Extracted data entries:
+---+

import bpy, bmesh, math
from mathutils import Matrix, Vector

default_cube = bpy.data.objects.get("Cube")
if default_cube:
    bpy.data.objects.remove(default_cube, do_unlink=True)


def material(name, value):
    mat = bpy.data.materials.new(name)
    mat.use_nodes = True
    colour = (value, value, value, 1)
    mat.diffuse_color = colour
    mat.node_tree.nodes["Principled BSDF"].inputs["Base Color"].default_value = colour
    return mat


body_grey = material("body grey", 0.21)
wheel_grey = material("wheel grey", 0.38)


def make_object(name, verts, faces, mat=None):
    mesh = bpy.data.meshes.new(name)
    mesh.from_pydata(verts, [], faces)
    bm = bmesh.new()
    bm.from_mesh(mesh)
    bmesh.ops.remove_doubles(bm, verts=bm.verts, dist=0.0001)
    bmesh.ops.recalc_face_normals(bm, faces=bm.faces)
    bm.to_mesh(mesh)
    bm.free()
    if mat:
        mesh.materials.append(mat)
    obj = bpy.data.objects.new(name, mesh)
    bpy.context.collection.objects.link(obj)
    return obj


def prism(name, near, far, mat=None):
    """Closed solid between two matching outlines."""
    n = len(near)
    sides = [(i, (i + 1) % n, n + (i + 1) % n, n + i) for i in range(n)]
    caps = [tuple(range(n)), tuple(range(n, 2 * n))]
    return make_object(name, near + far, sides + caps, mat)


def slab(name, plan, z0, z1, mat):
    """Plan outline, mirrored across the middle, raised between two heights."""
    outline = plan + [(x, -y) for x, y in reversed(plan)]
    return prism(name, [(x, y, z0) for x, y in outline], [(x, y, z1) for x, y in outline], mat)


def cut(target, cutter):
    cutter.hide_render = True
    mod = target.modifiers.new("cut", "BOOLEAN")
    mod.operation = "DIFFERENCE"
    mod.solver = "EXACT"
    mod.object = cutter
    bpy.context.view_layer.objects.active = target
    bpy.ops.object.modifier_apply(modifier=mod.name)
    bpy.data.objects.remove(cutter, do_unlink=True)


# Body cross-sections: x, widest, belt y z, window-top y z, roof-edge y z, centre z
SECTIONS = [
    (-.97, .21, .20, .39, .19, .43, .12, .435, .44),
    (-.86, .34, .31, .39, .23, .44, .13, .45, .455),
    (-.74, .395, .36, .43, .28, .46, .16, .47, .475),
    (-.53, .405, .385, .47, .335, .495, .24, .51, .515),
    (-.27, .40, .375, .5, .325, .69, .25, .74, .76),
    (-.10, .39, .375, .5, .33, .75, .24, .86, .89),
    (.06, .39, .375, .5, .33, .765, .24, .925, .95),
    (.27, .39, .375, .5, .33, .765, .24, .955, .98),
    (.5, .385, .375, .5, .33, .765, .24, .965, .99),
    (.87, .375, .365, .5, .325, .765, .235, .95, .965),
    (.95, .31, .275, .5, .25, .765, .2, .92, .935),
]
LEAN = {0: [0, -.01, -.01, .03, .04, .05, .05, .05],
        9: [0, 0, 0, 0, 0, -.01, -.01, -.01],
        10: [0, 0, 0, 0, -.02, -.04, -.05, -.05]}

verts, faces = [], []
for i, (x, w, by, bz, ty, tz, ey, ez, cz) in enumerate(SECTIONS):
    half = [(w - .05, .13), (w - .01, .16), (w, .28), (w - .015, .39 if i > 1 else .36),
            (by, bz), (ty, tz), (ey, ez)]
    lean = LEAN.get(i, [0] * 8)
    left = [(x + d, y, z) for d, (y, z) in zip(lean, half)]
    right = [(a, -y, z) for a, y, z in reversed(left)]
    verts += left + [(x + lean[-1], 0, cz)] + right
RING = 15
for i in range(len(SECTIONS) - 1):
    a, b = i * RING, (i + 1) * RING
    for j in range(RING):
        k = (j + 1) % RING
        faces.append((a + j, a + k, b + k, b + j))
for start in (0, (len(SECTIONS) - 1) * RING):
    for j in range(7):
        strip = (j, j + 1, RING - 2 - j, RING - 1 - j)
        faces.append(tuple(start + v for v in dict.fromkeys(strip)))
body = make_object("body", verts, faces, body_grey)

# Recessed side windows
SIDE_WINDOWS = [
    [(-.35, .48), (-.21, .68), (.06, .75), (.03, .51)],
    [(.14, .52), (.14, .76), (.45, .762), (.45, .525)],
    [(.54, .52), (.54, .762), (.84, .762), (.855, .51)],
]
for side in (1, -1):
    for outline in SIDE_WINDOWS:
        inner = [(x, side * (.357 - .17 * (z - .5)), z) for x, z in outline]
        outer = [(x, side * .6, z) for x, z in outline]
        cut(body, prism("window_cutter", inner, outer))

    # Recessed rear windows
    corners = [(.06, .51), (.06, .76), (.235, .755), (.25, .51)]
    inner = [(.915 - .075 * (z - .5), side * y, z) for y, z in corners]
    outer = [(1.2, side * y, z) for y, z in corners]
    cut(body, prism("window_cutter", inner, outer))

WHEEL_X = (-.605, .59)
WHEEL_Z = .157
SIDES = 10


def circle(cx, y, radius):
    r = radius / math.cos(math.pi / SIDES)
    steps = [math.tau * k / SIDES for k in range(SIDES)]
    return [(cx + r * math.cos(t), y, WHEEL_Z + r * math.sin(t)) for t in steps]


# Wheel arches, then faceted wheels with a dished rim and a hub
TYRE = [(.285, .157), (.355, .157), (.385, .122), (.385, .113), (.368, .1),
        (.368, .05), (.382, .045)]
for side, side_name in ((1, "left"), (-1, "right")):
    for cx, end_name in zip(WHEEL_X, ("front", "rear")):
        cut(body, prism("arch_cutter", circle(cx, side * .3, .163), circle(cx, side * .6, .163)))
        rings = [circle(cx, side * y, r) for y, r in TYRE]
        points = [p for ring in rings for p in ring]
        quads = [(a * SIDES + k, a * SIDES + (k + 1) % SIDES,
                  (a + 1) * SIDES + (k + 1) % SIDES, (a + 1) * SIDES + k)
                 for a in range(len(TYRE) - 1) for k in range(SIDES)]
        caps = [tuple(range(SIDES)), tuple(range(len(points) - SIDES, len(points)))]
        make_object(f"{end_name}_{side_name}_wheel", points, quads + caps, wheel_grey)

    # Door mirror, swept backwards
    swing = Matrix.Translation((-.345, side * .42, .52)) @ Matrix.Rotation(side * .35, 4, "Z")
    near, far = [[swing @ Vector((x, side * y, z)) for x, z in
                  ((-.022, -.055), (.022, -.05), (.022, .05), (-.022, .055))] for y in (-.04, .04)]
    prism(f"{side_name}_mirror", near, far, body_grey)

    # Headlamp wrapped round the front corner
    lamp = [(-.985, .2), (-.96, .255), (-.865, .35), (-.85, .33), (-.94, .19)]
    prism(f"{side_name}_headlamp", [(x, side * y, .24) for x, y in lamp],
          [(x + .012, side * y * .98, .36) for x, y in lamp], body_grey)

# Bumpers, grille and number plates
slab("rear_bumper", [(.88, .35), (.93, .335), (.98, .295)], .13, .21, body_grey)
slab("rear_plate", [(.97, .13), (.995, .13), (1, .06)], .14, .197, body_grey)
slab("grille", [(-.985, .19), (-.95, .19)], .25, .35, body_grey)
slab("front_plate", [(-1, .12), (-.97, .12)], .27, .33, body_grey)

+---+

What is needed is a word-for-word copy of the records.

import bpy, bmesh, math
from mathutils import Matrix, Vector

default_cube = bpy.data.objects.get("Cube")
if default_cube:
    bpy.data.objects.remove(default_cube, do_unlink=True)


def material(name, value):
    mat = bpy.data.materials.new(name)
    mat.use_nodes = True
    colour = (value, value, value, 1)
    mat.diffuse_color = colour
    mat.node_tree.nodes["Principled BSDF"].inputs["Base Color"].default_value = colour
    return mat


body_grey = material("body grey", 0.21)
wheel_grey = material("wheel grey", 0.38)


def make_object(name, verts, faces, mat=None):
    mesh = bpy.data.meshes.new(name)
    mesh.from_pydata(verts, [], faces)
    bm = bmesh.new()
    bm.from_mesh(mesh)
    bmesh.ops.remove_doubles(bm, verts=bm.verts, dist=0.0001)
    bmesh.ops.recalc_face_normals(bm, faces=bm.faces)
    bm.to_mesh(mesh)
    bm.free()
    if mat:
        mesh.materials.append(mat)
    obj = bpy.data.objects.new(name, mesh)
    bpy.context.collection.objects.link(obj)
    return obj


def prism(name, near, far, mat=None):
    """Closed solid between two matching outlines."""
    n = len(near)
    sides = [(i, (i + 1) % n, n + (i + 1) % n, n + i) for i in range(n)]
    caps = [tuple(range(n)), tuple(range(n, 2 * n))]
    return make_object(name, near + far, sides + caps, mat)


def slab(name, plan, z0, z1, mat):
    """Plan outline, mirrored across the middle, raised between two heights."""
    outline = plan + [(x, -y) for x, y in reversed(plan)]
    return prism(name, [(x, y, z0) for x, y in outline], [(x, y, z1) for x, y in outline], mat)


def cut(target, cutter):
    cutter.hide_render = True
    mod = target.modifiers.new("cut", "BOOLEAN")
    mod.operation = "DIFFERENCE"
    mod.solver = "EXACT"
    mod.object = cutter
    bpy.context.view_layer.objects.active = target
    bpy.ops.object.modifier_apply(modifier=mod.name)
    bpy.data.objects.remove(cutter, do_unlink=True)


# Body cross-sections: x, widest, belt y z, window-top y z, roof-edge y z, centre z
SECTIONS = [
    (-.97, .21, .20, .39, .19, .43, .12, .435, .44),
    (-.86, .34, .31, .39, .23, .44, .13, .45, .455),
    (-.74, .395, .36, .43, .28, .46, .16, .47, .475),
    (-.53, .405, .385, .47, .335, .495, .24, .51, .515),
    (-.27, .40, .375, .5, .325, .69, .25, .74, .76),
    (-.10, .39, .375, .5, .33, .75, .24, .86, .89),
    (.06, .39, .375, .5, .33, .765, .24, .925, .95),
    (.27, .39, .375, .5, .33, .765, .24, .955, .98),
    (.5, .385, .375, .5, .33, .765, .24, .965, .99),
    (.87, .375, .365, .5, .325, .765, .235, .95, .965),
    (.95, .31, .275, .5, .25, .765, .2, .92, .935),
]
LEAN = {0: [0, -.01, -.01, .03, .04, .05, .05, .05],
        9: [0, 0, 0, 0, 0, -.01, -.01, -.01],
        10: [0, 0, 0, 0, -.02, -.04, -.05, -.05]}

verts, faces = [], []
for i, (x, w, by, bz, ty, tz, ey, ez, cz) in enumerate(SECTIONS):
    half = [(w - .05, .13), (w - .01, .16), (w, .28), (w - .015, .39 if i > 1 else .36),
            (by, bz), (ty, tz), (ey, ez)]
    lean = LEAN.get(i, [0] * 8)
    left = [(x + d, y, z) for d, (y, z) in zip(lean, half)]
    right = [(a, -y, z) for a, y, z in reversed(left)]
    verts += left + [(x + lean[-1], 0, cz)] + right
RING = 15
for i in range(len(SECTIONS) - 1):
    a, b = i * RING, (i + 1) * RING
    for j in range(RING):
        k = (j + 1) % RING
        faces.append((a + j, a + k, b + k, b + j))
for start in (0, (len(SECTIONS) - 1) * RING):
    for j in range(7):
        strip = (j, j + 1, RING - 2 - j, RING - 1 - j)
        faces.append(tuple(start + v for v in dict.fromkeys(strip)))
body = make_object("body", verts, faces, body_grey)

# Recessed side windows
SIDE_WINDOWS = [
    [(-.35, .48), (-.21, .68), (.06, .75), (.03, .51)],
    [(.14, .52), (.14, .76), (.45, .762), (.45, .525)],
    [(.54, .52), (.54, .762), (.84, .762), (.855, .51)],
]
for side in (1, -1):
    for outline in SIDE_WINDOWS:
        inner = [(x, side * (.357 - .17 * (z - .5)), z) for x, z in outline]
        outer = [(x, side * .6, z) for x, z in outline]
        cut(body, prism("window_cutter", inner, outer))

    # Recessed rear windows
    corners = [(.06, .51), (.06, .76), (.235, .755), (.25, .51)]
    inner = [(.915 - .075 * (z - .5), side * y, z) for y, z in corners]
    outer = [(1.2, side * y, z) for y, z in corners]
    cut(body, prism("window_cutter", inner, outer))

WHEEL_X = (-.605, .59)
WHEEL_Z = .157
SIDES = 10


def circle(cx, y, radius):
    r = radius / math.cos(math.pi / SIDES)
    steps = [math.tau * k / SIDES for k in range(SIDES)]
    return [(cx + r * math.cos(t), y, WHEEL_Z + r * math.sin(t)) for t in steps]


# Wheel arches, then faceted wheels with a dished rim and a hub
TYRE = [(.285, .157), (.355, .157), (.385, .122), (.385, .113), (.368, .1),
        (.368, .05), (.382, .045)]
for side, side_name in ((1, "left"), (-1, "right")):
    for cx, end_name in zip(WHEEL_X, ("front", "rear")):
        cut(body, prism("arch_cutter", circle(cx, side * .3, .163), circle(cx, side * .6, .163)))
        rings = [circle(cx, side * y, r) for y, r in TYRE]
        points = [p for ring in rings for p in ring]
        quads = [(a * SIDES + k, a * SIDES + (k + 1) % SIDES,
                  (a + 1) * SIDES + (k + 1) % SIDES, (a + 1) * SIDES + k)
                 for a in range(len(TYRE) - 1) for k in range(SIDES)]
        caps = [tuple(range(SIDES)), tuple(range(len(points) - SIDES, len(points)))]
        make_object(f"{end_name}_{side_name}_wheel", points, quads + caps, wheel_grey)

    # Door mirror, swept backwards
    swing = Matrix.Translation((-.345, side * .42, .52)) @ Matrix.Rotation(side * .35, 4, "Z")
    near, far = [[swing @ Vector((x, side * y, z)) for x, z in
                  ((-.022, -.055), (.022, -.05), (.022, .05), (-.022, .055))] for y in (-.04, .04)]
    prism(f"{side_name}_mirror", near, far, body_grey)

    # Headlamp wrapped round the front corner
    lamp = [(-.985, .2), (-.96, .255), (-.865, .35), (-.85, .33), (-.94, .19)]
    prism(f"{side_name}_headlamp", [(x, side * y, .24) for x, y in lamp],
          [(x + .012, side * y * .98, .36) for x, y in lamp], body_grey)

# Bumpers, grille and number plates
slab("rear_bumper", [(.88, .35), (.93, .335), (.98, .295)], .13, .21, body_grey)
slab("rear_plate", [(.97, .13), (.995, .13), (1, .06)], .14, .197, body_grey)
slab("grille", [(-.985, .19), (-.95, .19)], .25, .35, body_grey)
slab("front_plate", [(-1, .12), (-.97, .12)], .27, .33, body_grey)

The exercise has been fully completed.